*Instructions for the task*
Return all the entries below exactly, except for the images they hold.

*Material provided*
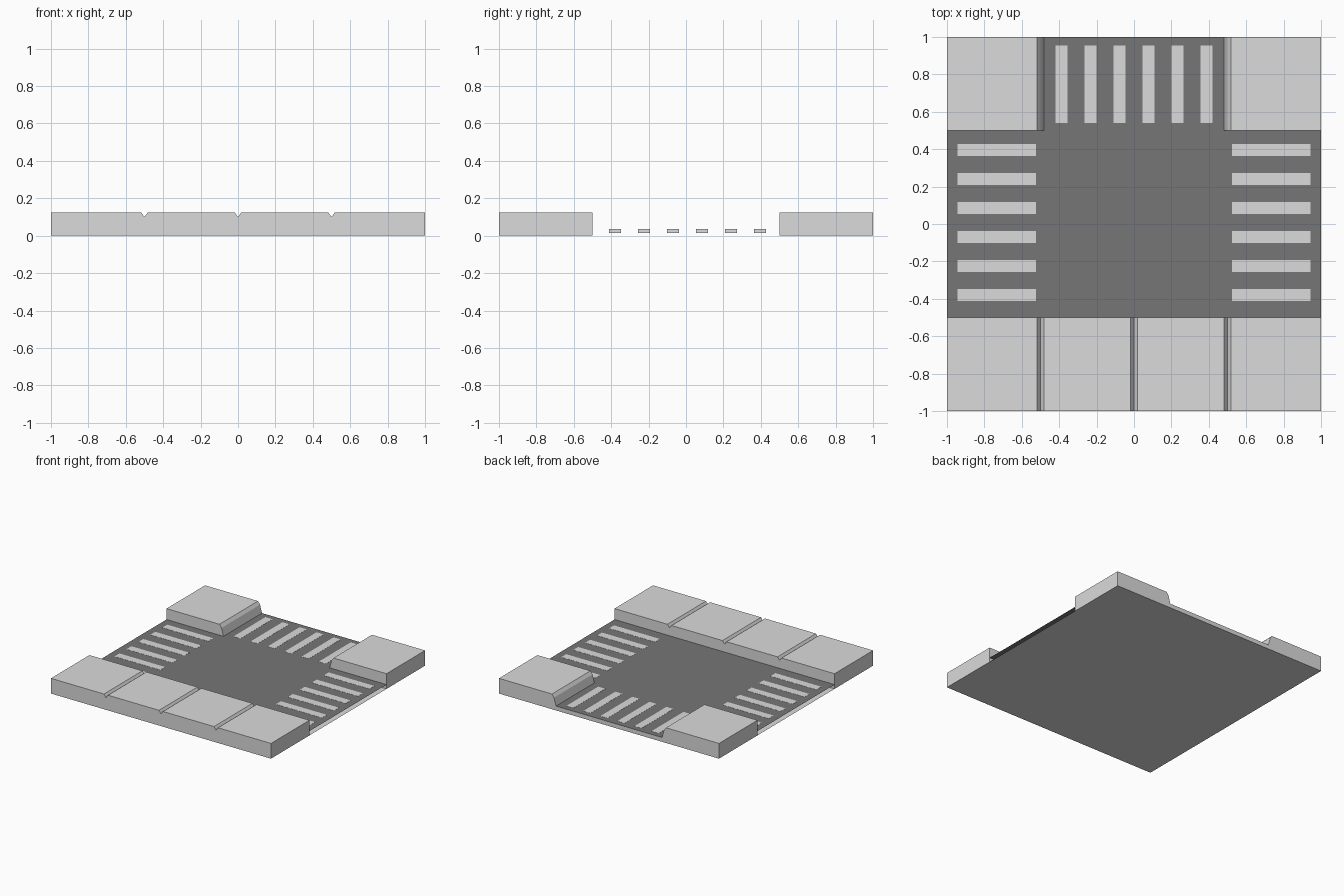
import bpy
import bmesh

if "Cube" in bpy.data.objects:
    bpy.data.objects.remove(bpy.data.objects["Cube"], do_unlink=True)


def make_material(name, value):
    mat = bpy.data.materials.new(name)
    mat.use_nodes = True
    colour = (value, value, value, 1)
    mat.diffuse_color = colour
    mat.node_tree.nodes["Principled BSDF"].inputs["Base Color"].default_value = colour
    return mat


concrete = make_material("light concrete", 0.706)
asphalt = make_material("dark asphalt", 0.182)

TOP = 0.125      # pavement height
ROAD = 0.0355    # road surface height
PAINT = 0.0365   # top of the crossing stripes
SUNK = 0.0135    # underside of the stripes, below the road surface
KERB = 0.5       # distance of kerbs from the centre
GROOVE = 0.018   # half width of a joint
JOINT = 0.1      # height of a joint's bottom


def finish(name, bm, mat):
    mesh = bpy.data.meshes.new(name)
    bm.to_mesh(mesh)
    bm.free()
    mesh.materials.append(mat)
    obj = bpy.data.objects.new(name, mesh)
    bpy.context.collection.objects.link(obj)
    return obj


def prism(name, profile, y0, y1, mat):
    """Extrude an x-z profile along y, leaving the underside open."""
    bm = bmesh.new()
    front = [bm.verts.new((x, y0, z)) for x, z in profile]
    back = [bm.verts.new((x, y1, z)) for x, z in profile]
    bm.faces.new(front)
    bm.faces.new(back[::-1])
    for i in range(len(profile) - 1):
        bm.faces.new((front[i], back[i], back[i + 1], front[i + 1]))
    bmesh.ops.recalc_face_normals(bm, faces=bm.faces)
    return finish(name, bm, mat)


def stripe(name, x0, x1, y0, y1):
    profile = [(x0, SUNK), (x0, PAINT), (x1, PAINT), (x1, SUNK)]
    prism(name, profile, y0, y1, concrete)


def sheet(name, corners, mat):
    bm = bmesh.new()
    bm.faces.new([bm.verts.new(c) for c in corners])
    return finish(name, bm, mat)


def flat(name, x, y0, y1, z, mat, down=False):
    corners = [(-x, y0, z), (x, y0, z), (x, y1, z), (-x, y1, z)]
    return sheet(name, corners[::-1] if down else corners, mat)


# Base and road surface, open at the two side ends
flat("base", 1, -1, 1, 0, concrete, down=True)
flat("main_road", 1, -KERB, KERB, ROAD, asphalt)
flat("side_road", KERB, KERB, 1, ROAD, asphalt)
sheet("side_road_end", [(KERB, 1, 0), (-KERB, 1, 0),
                        (-KERB, 1, ROAD), (KERB, 1, ROAD)], concrete)

# Front pavement with three V-shaped joints
outline = [(-1, 0), (-1, TOP)]
for x in (-KERB, 0, KERB):
    outline += [(x - GROOVE, TOP), (x, JOINT), (x + GROOVE, TOP)]
outline += [(1, TOP), (1, 0)]
prism("front_pavement", outline, -1, -KERB, concrete)

# Back corner pavements with a chamfered, sloping kerb beside the side road
for side, label in ((1, "left"), (-1, "right")):
    inner = KERB - GROOVE
    outline = [(1, 0), (1, TOP), (KERB + GROOVE, TOP), (KERB, JOINT),
               (inner, ROAD), (inner, 0)]
    prism(f"back_{label}_pavement", [(side * x, z) for x, z in outline],
          KERB, 1, concrete)

# Crossing stripes set into the three road arms
HALF = 0.032
for i in range(6):
    c = (i - 2.5) * 0.155
    stripe(f"back_stripe_{i + 1}", c - HALF, c + HALF, 0.54, 0.955)
    y = c + 0.008
    for side, label in ((1, "left"), (-1, "right")):
        x0, x1 = sorted((side * 0.525, side * 0.943))
        stripe(f"{label}_stripe_{i + 1}", x0, x1, y - HALF, y + HALF)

*Task output*
import bpy
import bmesh

if "Cube" in bpy.data.objects:
    bpy.data.objects.remove(bpy.data.objects["Cube"], do_unlink=True)


def make_material(name, value):
    mat = bpy.data.materials.new(name)
    mat.use_nodes = True
    colour = (value, value, value, 1)
    mat.diffuse_color = colour
    mat.node_tree.nodes["Principled BSDF"].inputs["Base Color"].default_value = colour
    return mat


concrete = make_material("light concrete", 0.706)
asphalt = make_material("dark asphalt", 0.182)

TOP = 0.125      # pavement height
ROAD = 0.0355    # road surface height
PAINT = 0.0365   # top of the crossing stripes
SUNK = 0.0135    # underside of the stripes, below the road surface
KERB = 0.5       # distance of kerbs from the centre
GROOVE = 0.018   # half width of a joint
JOINT = 0.1      # height of a joint's bottom


def finish(name, bm, mat):
    mesh = bpy.data.meshes.new(name)
    bm.to_mesh(mesh)
    bm.free()
    mesh.materials.append(mat)
    obj = bpy.data.objects.new(name, mesh)
    bpy.context.collection.objects.link(obj)
    return obj


def prism(name, profile, y0, y1, mat):
    """Extrude an x-z profile along y, leaving the underside open."""
    bm = bmesh.new()
    front = [bm.verts.new((x, y0, z)) for x, z in profile]
    back = [bm.verts.new((x, y1, z)) for x, z in profile]
    bm.faces.new(front)
    bm.faces.new(back[::-1])
    for i in range(len(profile) - 1):
        bm.faces.new((front[i], back[i], back[i + 1], front[i + 1]))
    bmesh.ops.recalc_face_normals(bm, faces=bm.faces)
    return finish(name, bm, mat)


def stripe(name, x0, x1, y0, y1):
    profile = [(x0, SUNK), (x0, PAINT), (x1, PAINT), (x1, SUNK)]
    prism(name, profile, y0, y1, concrete)


def sheet(name, corners, mat):
    bm = bmesh.new()
    bm.faces.new([bm.verts.new(c) for c in corners])
    return finish(name, bm, mat)


def flat(name, x, y0, y1, z, mat, down=False):
    corners = [(-x, y0, z), (x, y0, z), (x, y1, z), (-x, y1, z)]
    return sheet(name, corners[::-1] if down else corners, mat)


# Base and road surface, open at the two side ends
flat("base", 1, -1, 1, 0, concrete, down=True)
flat("main_road", 1, -KERB, KERB, ROAD, asphalt)
flat("side_road", KERB, KERB, 1, ROAD, asphalt)
sheet("side_road_end", [(KERB, 1, 0), (-KERB, 1, 0),
                        (-KERB, 1, ROAD), (KERB, 1, ROAD)], concrete)

# Front pavement with three V-shaped joints
outline = [(-1, 0), (-1, TOP)]
for x in (-KERB, 0, KERB):
    outline += [(x - GROOVE, TOP), (x, JOINT), (x + GROOVE, TOP)]
outline += [(1, TOP), (1, 0)]
prism("front_pavement", outline, -1, -KERB, concrete)

# Back corner pavements with a chamfered, sloping kerb beside the side road
for side, label in ((1, "left"), (-1, "right")):
    inner = KERB - GROOVE
    outline = [(1, 0), (1, TOP), (KERB + GROOVE, TOP), (KERB, JOINT),
               (inner, ROAD), (inner, 0)]
    prism(f"back_{label}_pavement", [(side * x, z) for x, z in outline],
          KERB, 1, concrete)

# Crossing stripes set into the three road arms
HALF = 0.032
for i in range(6):
    c = (i - 2.5) * 0.155
    stripe(f"back_stripe_{i + 1}", c - HALF, c + HALF, 0.54, 0.955)
    y = c + 0.008
    for side, label in ((1, "left"), (-1, "right")):
        x0, x1 = sorted((side * 0.525, side * 0.943))
        stripe(f"{label}_stripe_{i + 1}", x0, x1, y - HALF, y + HALF)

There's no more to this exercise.